▸ What needs to be done:
Could you reproduce every entry as it stands, leaving the pictures behind?

Pictures paired with source code:
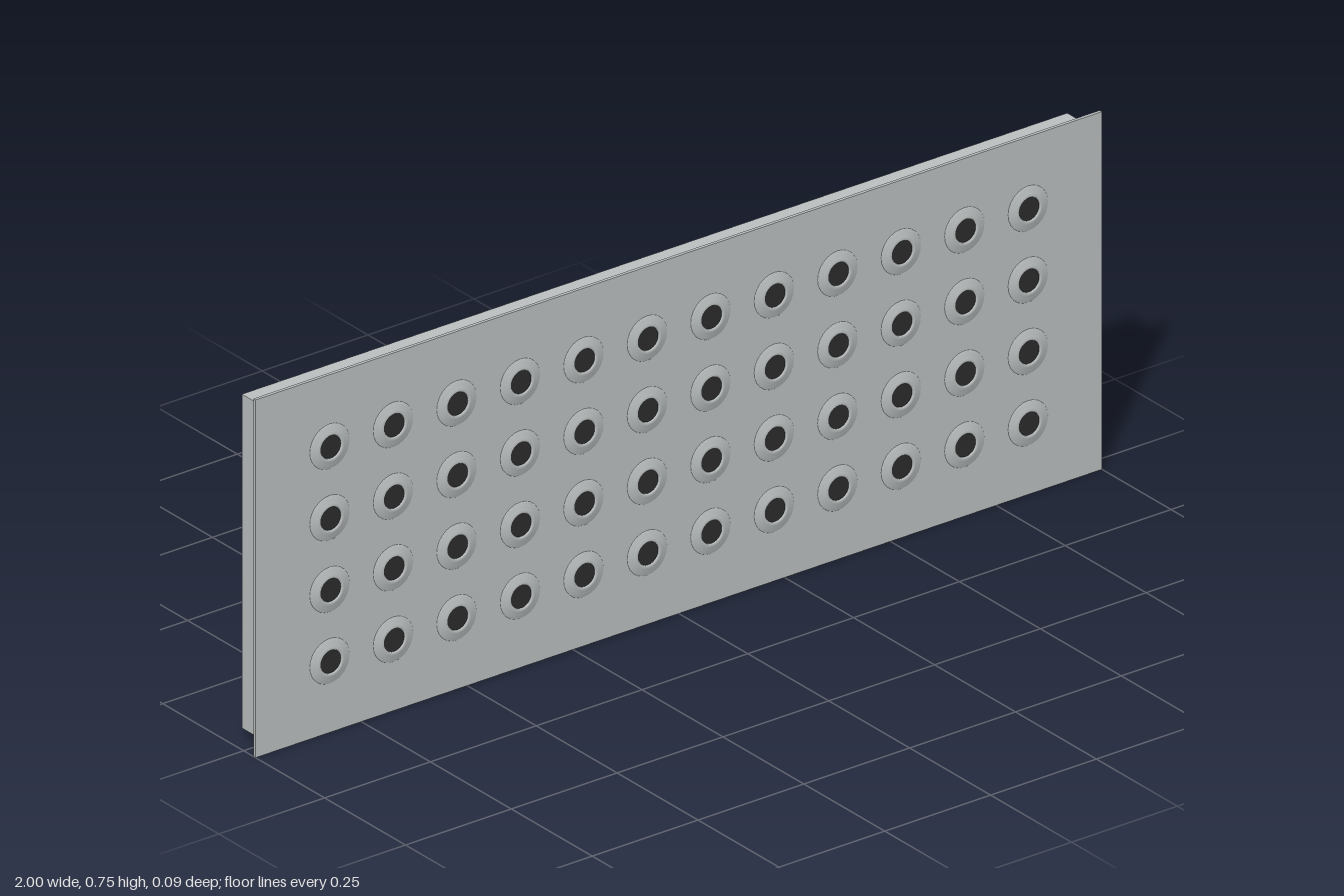
import * as THREE from 'three';

export function createModel() {
  const model = new THREE.Group();
  model.name = 'nozzlePanel';
  const grey = new THREE.MeshStandardMaterial({ color: 0xbabebe });
  grey.name = 'brushed grey';
  const black = new THREE.MeshStandardMaterial({ color: 0x2b2b2b });
  black.name = 'black';

  // Box given by its size and its z range, centred at half height
  const slab = (name, w, h, z0, z1, material) => {
    const mesh = new THREE.Mesh(new THREE.BoxGeometry(w, h, z1 - z0), material);
    mesh.name = name;
    mesh.position.set(0, 0.375, (z0 + z1) / 2);
    model.add(mesh);
  };
  slab('frontPlate', 2, 0.75, 0.03, 0.037, grey);
  slab('housing', 1.95, 0.7, -0.038, 0.03, grey);
  slab('backPanel', 1.94, 0.69, -0.0425, -0.0405, black);

  // Low flared collar: wide thin flange rising to a rounded lip round the opening
  const profile = [
    [0.047, 0], [0.046, 0.0012], [0.038, 0.003], [0.032, 0.005],
    [0.028, 0.006], [0.025, 0.0055], [0.024, 0.004], [0.024, 0],
  ].map(([r, y]) => new THREE.Vector2(r, y));
  const collarGeometry = new THREE.LatheGeometry(profile, 24).rotateX(Math.PI / 2);
  const openingGeometry = new THREE.CircleGeometry(0.0245, 24);
  grey.side = THREE.DoubleSide;

  // Four rows of twelve nozzles
  for (let row = 0; row < 4; row++) {
    for (let col = 0; col < 12; col++) {
      const nozzle = new THREE.Group();
      nozzle.name = 'nozzle';
      nozzle.position.set((col - 5.5) * 0.15, 0.15 + row * 0.15, 0.037);
      const collar = new THREE.Mesh(collarGeometry, grey);
      collar.name = 'collar';
      const opening = new THREE.Mesh(openingGeometry, black);
      opening.name = 'opening';
      opening.position.z = 0.003;
      nozzle.add(collar, opening);
      model.add(nozzle);
    }
  }
  return model;
}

▸ Answer section:
import * as THREE from 'three';

export function createModel() {
  const model = new THREE.Group();
  model.name = 'nozzlePanel';
  const grey = new THREE.MeshStandardMaterial({ color: 0xbabebe });
  grey.name = 'brushed grey';
  const black = new THREE.MeshStandardMaterial({ color: 0x2b2b2b });
  black.name = 'black';

  // Box given by its size and its z range, centred at half height
  const slab = (name, w, h, z0, z1, material) => {
    const mesh = new THREE.Mesh(new THREE.BoxGeometry(w, h, z1 - z0), material);
    mesh.name = name;
    mesh.position.set(0, 0.375, (z0 + z1) / 2);
    model.add(mesh);
  };
  slab('frontPlate', 2, 0.75, 0.03, 0.037, grey);
  slab('housing', 1.95, 0.7, -0.038, 0.03, grey);
  slab('backPanel', 1.94, 0.69, -0.0425, -0.0405, black);

  // Low flared collar: wide thin flange rising to a rounded lip round the opening
  const profile = [
    [0.047, 0], [0.046, 0.0012], [0.038, 0.003], [0.032, 0.005],
    [0.028, 0.006], [0.025, 0.0055], [0.024, 0.004], [0.024, 0],
  ].map(([r, y]) => new THREE.Vector2(r, y));
  const collarGeometry = new THREE.LatheGeometry(profile, 24).rotateX(Math.PI / 2);
  const openingGeometry = new THREE.CircleGeometry(0.0245, 24);
  grey.side = THREE.DoubleSide;

  // Four rows of twelve nozzles
  for (let row = 0; row < 4; row++) {
    for (let col = 0; col < 12; col++) {
      const nozzle = new THREE.Group();
      nozzle.name = 'nozzle';
      nozzle.position.set((col - 5.5) * 0.15, 0.15 + row * 0.15, 0.037);
      const collar = new THREE.Mesh(collarGeometry, grey);
      collar.name = 'collar';
      const opening = new THREE.Mesh(openingGeometry, black);
      opening.name = 'opening';
      opening.position.z = 0.003;
      nozzle.add(collar, opening);
      model.add(nozzle);
    }
  }
  return model;
}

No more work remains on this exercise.